- _Task goal_
Before copying, set the pictures aside; then repeat every line below verbatim.

..............................

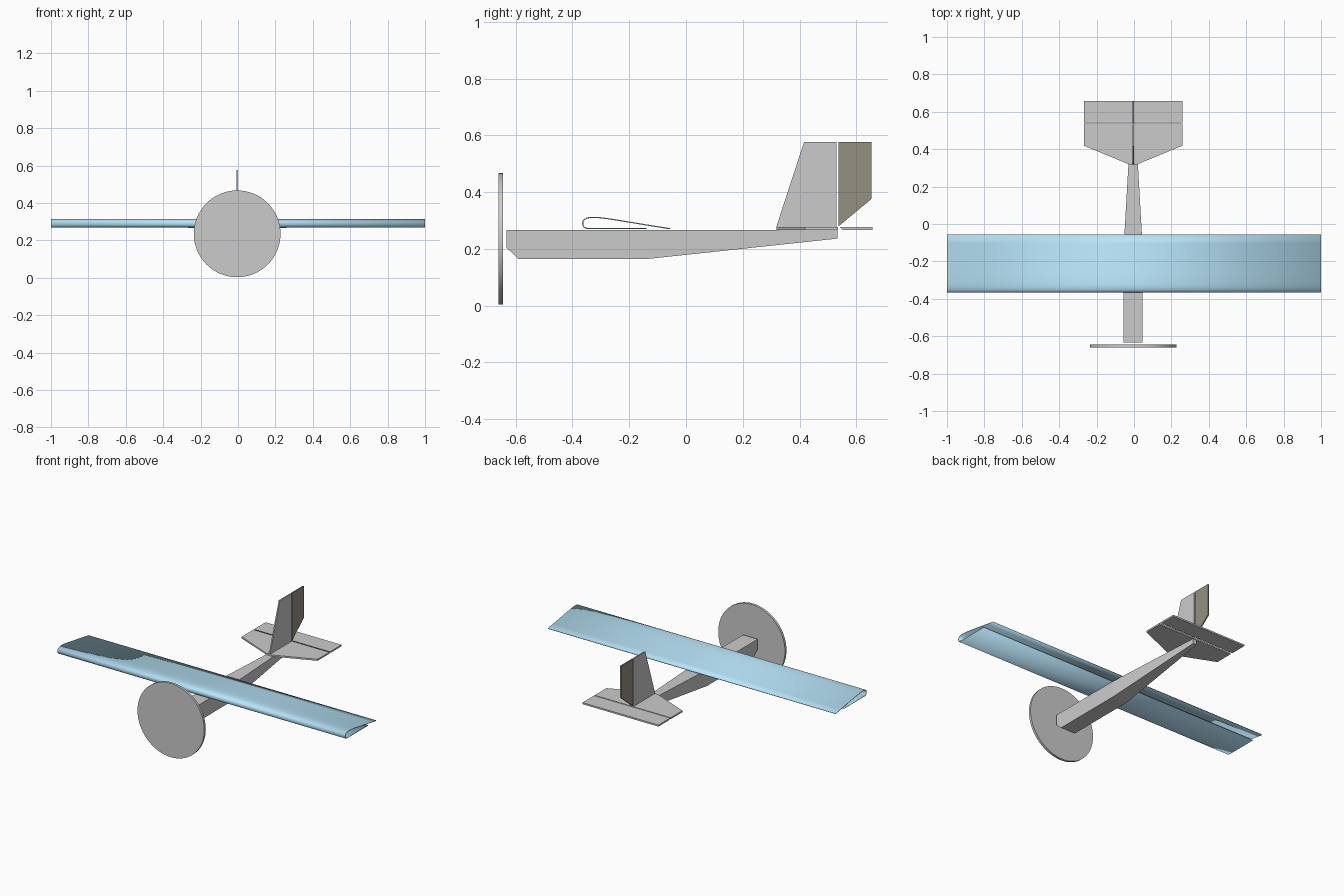
import bpy, bmesh, math
from mathutils import Vector
from mathutils.geometry import interpolate_bezier

if "Cube" in bpy.data.objects:
    bpy.data.objects.remove(bpy.data.objects["Cube"])

CX = -0.0045  # fuselage centre line


def material(name, rgb):
    m = bpy.data.materials.new(name)
    m.diffuse_color = (*rgb, 1)
    m.use_nodes = True
    m.node_tree.nodes["Principled BSDF"].inputs["Base Color"].default_value = m.diffuse_color
    return m


def finish(name, bm, mat=None):
    bmesh.ops.recalc_face_normals(bm, faces=bm.faces)
    me = bpy.data.meshes.new(name)
    bm.to_mesh(me)
    bm.free()
    ob = bpy.data.objects.new(name, me)
    bpy.context.collection.objects.link(ob)
    if mat:
        me.materials.append(mat)
    return ob


def prism(name, pts, depth, mat=None):
    """Extrude a closed outline of 3D points along a depth vector."""
    bm = bmesh.new()
    f = bm.faces.new([bm.verts.new(p) for p in pts])
    r = bmesh.ops.extrude_face_region(bm, geom=[f])
    bmesh.ops.translate(bm, vec=Vector(depth),
                        verts=[v for v in r["geom"] if isinstance(v, bmesh.types.BMVert)])
    return finish(name, bm, mat)


def smooth(ob, angle=35):
    bpy.ops.object.select_all(action='DESELECT')
    ob.select_set(True)
    bpy.context.view_layer.objects.active = ob
    bpy.ops.object.shade_smooth_by_angle(angle=math.radians(angle))


blue = material("wing_blue", (0.48, 0.78, 0.95))
dark = material("rudder_dark", (0.3, 0.28, 0.22))

# Fuselage: lofted rectangular sections (y, z bottom, half width)
bm = bmesh.new()
rings = []
for y, zb, w in [(-0.633, 0.205, 0.051), (-0.592, 0.165, 0.051),
                 (-0.13, 0.165, 0.051), (0.533, 0.236, 0.013)]:
    rings.append([bm.verts.new((CX + x, y, z)) for x, z in
                  [(-w, zb), (w, zb), (w, 0.267), (-w, 0.267)]])
for a, b in zip(rings, rings[1:]):
    for i in range(4):
        j = (i + 1) % 4
        bm.faces.new([a[i], a[j], b[j], b[i]])
bm.faces.new(rings[0])
bm.faces.new(rings[-1])
finish("fuselage", bm)

# Propeller disc
bpy.ops.mesh.primitive_cylinder_add(vertices=64, radius=0.232, depth=0.015,
                                    location=(CX, -0.6525, 0.235),
                                    rotation=(math.pi / 2, 0, 0))
disc = bpy.context.object
disc.name = "propeller_disc"
smooth(disc)

# Wing: thin folded sheet, lower skin stops short of the trailing edge
beziers = [
    [(-0.345, 0.272), (-0.358, 0.272), (-0.364, 0.280), (-0.364, 0.291)],
    [(-0.364, 0.291), (-0.364, 0.304), (-0.350, 0.311), (-0.328, 0.311)],
    [(-0.328, 0.311), (-0.290, 0.311), (-0.240, 0.300), (-0.057, 0.271)],
]
profile = [(-0.14, 0.272), (-0.345, 0.272)]
for b in beziers:
    pts = interpolate_bezier(*[Vector((p[0], p[1], 0)) for p in b], 12)
    profile += [(p.x, p.y) for p in pts[1:]]
bm = bmesh.new()
left, right = [[bm.verts.new((x, y, z)) for y, z in profile] for x in (-1, 1)]
for i in range(len(profile) - 1):
    bm.faces.new([left[i], left[i + 1], right[i + 1], right[i]])
wing = finish("wing", bm, blue)
mod = wing.modifiers.new("skin", 'SOLIDIFY')
mod.thickness = 0.004
mod.offset = 0
smooth(wing)

# Tailplane and elevator
half = [(0.022, 0.319), (0.264, 0.419), (0.264, 0.536)]
outline = half + [(-x, y) for x, y in reversed(half)]
prism("tailplane", [(CX + x, y, 0.267) for x, y in outline], (0, 0, 0.01))
prism("elevator", [(CX - 0.264, y, z) for y, z in
                   [(0.542, 0.277), (0.552, 0.267), (0.657, 0.267), (0.657, 0.277)]],
      (0.528, 0, 0))

# Fin and rudder
t = 0.008
prism("fin", [(CX - t / 2, y, z) for y, z in
              [(0.318, 0.277), (0.416, 0.577), (0.531, 0.577), (0.531, 0.277)]],
      (t, 0, 0))
prism("rudder", [(CX - t / 2, y, z) for y, z in
                 [(0.538, 0.28), (0.538, 0.577), (0.654, 0.577), (0.654, 0.376)]],
      (t, 0, 0), dark)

..............................

- _Exercise solution_
import bpy, bmesh, math
from mathutils import Vector
from mathutils.geometry import interpolate_bezier

if "Cube" in bpy.data.objects:
    bpy.data.objects.remove(bpy.data.objects["Cube"])

CX = -0.0045  # fuselage centre line


def material(name, rgb):
    m = bpy.data.materials.new(name)
    m.diffuse_color = (*rgb, 1)
    m.use_nodes = True
    m.node_tree.nodes["Principled BSDF"].inputs["Base Color"].default_value = m.diffuse_color
    return m


def finish(name, bm, mat=None):
    bmesh.ops.recalc_face_normals(bm, faces=bm.faces)
    me = bpy.data.meshes.new(name)
    bm.to_mesh(me)
    bm.free()
    ob = bpy.data.objects.new(name, me)
    bpy.context.collection.objects.link(ob)
    if mat:
        me.materials.append(mat)
    return ob


def prism(name, pts, depth, mat=None):
    """Extrude a closed outline of 3D points along a depth vector."""
    bm = bmesh.new()
    f = bm.faces.new([bm.verts.new(p) for p in pts])
    r = bmesh.ops.extrude_face_region(bm, geom=[f])
    bmesh.ops.translate(bm, vec=Vector(depth),
                        verts=[v for v in r["geom"] if isinstance(v, bmesh.types.BMVert)])
    return finish(name, bm, mat)


def smooth(ob, angle=35):
    bpy.ops.object.select_all(action='DESELECT')
    ob.select_set(True)
    bpy.context.view_layer.objects.active = ob
    bpy.ops.object.shade_smooth_by_angle(angle=math.radians(angle))


blue = material("wing_blue", (0.48, 0.78, 0.95))
dark = material("rudder_dark", (0.3, 0.28, 0.22))

# Fuselage: lofted rectangular sections (y, z bottom, half width)
bm = bmesh.new()
rings = []
for y, zb, w in [(-0.633, 0.205, 0.051), (-0.592, 0.165, 0.051),
                 (-0.13, 0.165, 0.051), (0.533, 0.236, 0.013)]:
    rings.append([bm.verts.new((CX + x, y, z)) for x, z in
                  [(-w, zb), (w, zb), (w, 0.267), (-w, 0.267)]])
for a, b in zip(rings, rings[1:]):
    for i in range(4):
        j = (i + 1) % 4
        bm.faces.new([a[i], a[j], b[j], b[i]])
bm.faces.new(rings[0])
bm.faces.new(rings[-1])
finish("fuselage", bm)

# Propeller disc
bpy.ops.mesh.primitive_cylinder_add(vertices=64, radius=0.232, depth=0.015,
                                    location=(CX, -0.6525, 0.235),
                                    rotation=(math.pi / 2, 0, 0))
disc = bpy.context.object
disc.name = "propeller_disc"
smooth(disc)

# Wing: thin folded sheet, lower skin stops short of the trailing edge
beziers = [
    [(-0.345, 0.272), (-0.358, 0.272), (-0.364, 0.280), (-0.364, 0.291)],
    [(-0.364, 0.291), (-0.364, 0.304), (-0.350, 0.311), (-0.328, 0.311)],
    [(-0.328, 0.311), (-0.290, 0.311), (-0.240, 0.300), (-0.057, 0.271)],
]
profile = [(-0.14, 0.272), (-0.345, 0.272)]
for b in beziers:
    pts = interpolate_bezier(*[Vector((p[0], p[1], 0)) for p in b], 12)
    profile += [(p.x, p.y) for p in pts[1:]]
bm = bmesh.new()
left, right = [[bm.verts.new((x, y, z)) for y, z in profile] for x in (-1, 1)]
for i in range(len(profile) - 1):
    bm.faces.new([left[i], left[i + 1], right[i + 1], right[i]])
wing = finish("wing", bm, blue)
mod = wing.modifiers.new("skin", 'SOLIDIFY')
mod.thickness = 0.004
mod.offset = 0
smooth(wing)

# Tailplane and elevator
half = [(0.022, 0.319), (0.264, 0.419), (0.264, 0.536)]
outline = half + [(-x, y) for x, y in reversed(half)]
prism("tailplane", [(CX + x, y, 0.267) for x, y in outline], (0, 0, 0.01))
prism("elevator", [(CX - 0.264, y, z) for y, z in
                   [(0.542, 0.277), (0.552, 0.267), (0.657, 0.267), (0.657, 0.277)]],
      (0.528, 0, 0))

# Fin and rudder
t = 0.008
prism("fin", [(CX - t / 2, y, z) for y, z in
              [(0.318, 0.277), (0.416, 0.577), (0.531, 0.577), (0.531, 0.277)]],
      (t, 0, 0))
prism("rudder", [(CX - t / 2, y, z) for y, z in
                 [(0.538, 0.28), (0.538, 0.577), (0.654, 0.577), (0.654, 0.376)]],
      (t, 0, 0), dark)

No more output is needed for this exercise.